Earlier this month, a study from the Pew Research Center indicated social media, particularly Facebook, was the dominant platform when it came to young people consuming political news. 61 percent of them got news from the social network compared to 37 percent for local television.
The news of that poll came as the Los Angeles based Snapchat, a social network aimed at younger audiences which is still trying to find its footing, continues its work to hire journalists to shape coverage of the election on the platform. Earlier this year, it hired Peter Hamby, a Washington based correspondent at CNN, to become its head of news.
Both social networks are undergoing significant change when it comes to the broader relationship with social media and journalism. Facebook is doing tests on its Instant Articles initiative and whether users can respond to it, an initiative that may likely be at the center of engagement during the campaigns. Snapchat is also trying to establish an editorial strategy outside of its Discover feature launched in January, and while we are bereft of the facts surrounding it at present, it is looking to become a dominant player among millennials and election coverage, a remarkable rise for the network depending on what Hamby does.
Indeed, these are early days, and a winner of this debate between Facebook and Snapchat cannot be called yet. One thing is for certain, however. In the days, weeks and months ahead, while the candidates face off to be their party’s nomination for the seat in the Oval Office, two social networks will face off to be the preferred network for political engagement with millennials.
News organizations, in order to engage with younger audiences, must be ready to experiment to engage, or be left behind. This campaign will change not just the politics of the United States and how its seen internationally, but how it is covered. It is up to us, as journalists, how we’ll reply.
Alex Veeneman, a Chicago based SPJ member and founder of SPJ Digital, is a contributing blogger for Net Worked, and serves as Community Coordinator for SPJ. Veeneman also is Media Editor and a writer for Kettle Magazine, an online publication in the UK. Veeneman also contributes to The News Hub web site. You can interact with Veeneman on Twitter here.

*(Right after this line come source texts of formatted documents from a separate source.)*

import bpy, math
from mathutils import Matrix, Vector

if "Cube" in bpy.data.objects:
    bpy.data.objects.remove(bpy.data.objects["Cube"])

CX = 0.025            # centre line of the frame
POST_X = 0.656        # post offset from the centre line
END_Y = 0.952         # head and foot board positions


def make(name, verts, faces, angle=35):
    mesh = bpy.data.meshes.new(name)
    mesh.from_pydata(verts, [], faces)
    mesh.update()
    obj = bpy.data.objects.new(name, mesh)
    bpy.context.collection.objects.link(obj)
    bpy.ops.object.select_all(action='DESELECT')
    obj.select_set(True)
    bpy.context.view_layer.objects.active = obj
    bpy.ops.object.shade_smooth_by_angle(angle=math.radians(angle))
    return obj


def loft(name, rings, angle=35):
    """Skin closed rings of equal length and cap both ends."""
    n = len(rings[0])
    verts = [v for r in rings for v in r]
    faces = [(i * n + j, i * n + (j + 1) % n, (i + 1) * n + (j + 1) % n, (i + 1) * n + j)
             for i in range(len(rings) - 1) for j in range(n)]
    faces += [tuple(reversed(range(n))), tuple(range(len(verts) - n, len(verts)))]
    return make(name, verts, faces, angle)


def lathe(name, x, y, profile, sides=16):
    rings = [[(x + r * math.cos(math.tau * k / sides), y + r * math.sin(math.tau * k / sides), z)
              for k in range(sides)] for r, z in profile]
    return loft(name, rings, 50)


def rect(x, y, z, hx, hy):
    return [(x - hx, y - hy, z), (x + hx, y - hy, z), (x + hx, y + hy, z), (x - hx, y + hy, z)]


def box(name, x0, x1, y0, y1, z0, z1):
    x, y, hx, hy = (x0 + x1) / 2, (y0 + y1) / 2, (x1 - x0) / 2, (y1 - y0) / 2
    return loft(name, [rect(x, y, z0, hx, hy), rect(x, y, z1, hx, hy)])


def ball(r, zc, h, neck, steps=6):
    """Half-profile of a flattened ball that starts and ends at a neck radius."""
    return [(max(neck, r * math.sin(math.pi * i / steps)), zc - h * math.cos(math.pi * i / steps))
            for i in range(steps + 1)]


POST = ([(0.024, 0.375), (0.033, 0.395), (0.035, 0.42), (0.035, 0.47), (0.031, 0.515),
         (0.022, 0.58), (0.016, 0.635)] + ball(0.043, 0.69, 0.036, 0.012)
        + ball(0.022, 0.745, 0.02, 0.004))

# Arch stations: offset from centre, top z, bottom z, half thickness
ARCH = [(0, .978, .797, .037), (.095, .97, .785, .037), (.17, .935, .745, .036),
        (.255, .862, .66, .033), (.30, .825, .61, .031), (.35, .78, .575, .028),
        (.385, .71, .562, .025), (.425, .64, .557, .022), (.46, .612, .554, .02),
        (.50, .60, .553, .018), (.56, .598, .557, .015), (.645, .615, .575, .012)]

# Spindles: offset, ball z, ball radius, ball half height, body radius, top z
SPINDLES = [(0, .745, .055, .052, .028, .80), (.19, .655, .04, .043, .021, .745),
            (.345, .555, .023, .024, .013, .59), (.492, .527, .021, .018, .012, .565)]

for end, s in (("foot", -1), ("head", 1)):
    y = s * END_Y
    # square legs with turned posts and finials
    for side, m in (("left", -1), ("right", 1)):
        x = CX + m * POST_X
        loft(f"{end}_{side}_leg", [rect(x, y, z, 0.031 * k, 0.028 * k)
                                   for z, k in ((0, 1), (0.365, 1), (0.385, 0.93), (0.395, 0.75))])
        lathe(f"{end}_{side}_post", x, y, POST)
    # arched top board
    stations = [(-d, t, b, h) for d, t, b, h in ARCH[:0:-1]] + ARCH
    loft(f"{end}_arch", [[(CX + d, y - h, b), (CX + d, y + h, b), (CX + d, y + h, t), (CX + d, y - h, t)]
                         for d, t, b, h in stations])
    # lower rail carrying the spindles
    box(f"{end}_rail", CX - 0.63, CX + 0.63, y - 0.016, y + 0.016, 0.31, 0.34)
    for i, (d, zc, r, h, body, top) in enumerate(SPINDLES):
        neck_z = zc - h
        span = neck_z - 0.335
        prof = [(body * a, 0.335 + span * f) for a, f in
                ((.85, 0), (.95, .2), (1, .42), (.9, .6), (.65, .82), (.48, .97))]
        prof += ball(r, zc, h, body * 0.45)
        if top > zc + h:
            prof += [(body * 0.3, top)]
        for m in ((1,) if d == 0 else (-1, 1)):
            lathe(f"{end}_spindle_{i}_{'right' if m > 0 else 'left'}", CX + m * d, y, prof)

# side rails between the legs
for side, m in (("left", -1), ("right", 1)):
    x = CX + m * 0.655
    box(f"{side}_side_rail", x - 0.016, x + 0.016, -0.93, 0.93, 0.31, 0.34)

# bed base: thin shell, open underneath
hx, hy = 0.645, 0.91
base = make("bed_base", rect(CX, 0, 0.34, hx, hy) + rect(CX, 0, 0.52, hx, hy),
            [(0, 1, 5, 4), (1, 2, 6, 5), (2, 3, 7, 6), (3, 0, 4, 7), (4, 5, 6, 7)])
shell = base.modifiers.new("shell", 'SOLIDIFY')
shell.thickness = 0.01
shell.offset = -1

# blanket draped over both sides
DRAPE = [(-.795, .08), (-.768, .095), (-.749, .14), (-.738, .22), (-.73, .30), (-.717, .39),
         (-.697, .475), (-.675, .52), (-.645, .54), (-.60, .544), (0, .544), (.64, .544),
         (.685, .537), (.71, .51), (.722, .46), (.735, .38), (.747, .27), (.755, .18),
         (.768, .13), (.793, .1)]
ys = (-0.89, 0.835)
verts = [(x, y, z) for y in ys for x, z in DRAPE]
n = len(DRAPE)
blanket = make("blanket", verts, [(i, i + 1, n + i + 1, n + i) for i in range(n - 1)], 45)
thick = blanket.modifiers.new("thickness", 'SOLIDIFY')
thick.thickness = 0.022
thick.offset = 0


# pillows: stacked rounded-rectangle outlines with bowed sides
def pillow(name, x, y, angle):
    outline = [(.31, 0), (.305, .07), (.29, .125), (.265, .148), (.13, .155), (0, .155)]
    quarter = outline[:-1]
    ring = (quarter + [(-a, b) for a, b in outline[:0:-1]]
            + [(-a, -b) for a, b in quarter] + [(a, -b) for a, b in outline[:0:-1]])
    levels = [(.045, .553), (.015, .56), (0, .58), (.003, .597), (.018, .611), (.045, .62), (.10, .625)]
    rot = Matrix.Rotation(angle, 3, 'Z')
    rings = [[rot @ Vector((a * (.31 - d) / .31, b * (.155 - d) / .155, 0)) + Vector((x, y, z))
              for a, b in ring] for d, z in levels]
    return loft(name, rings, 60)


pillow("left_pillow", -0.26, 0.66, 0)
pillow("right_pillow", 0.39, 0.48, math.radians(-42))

The views expressed in this blog post are that of the author’s unless otherwise indicated, and do not necessarily reflect the views of the SPJ Digital executive, the board and staff of the Society of Professional Journalists, or its members.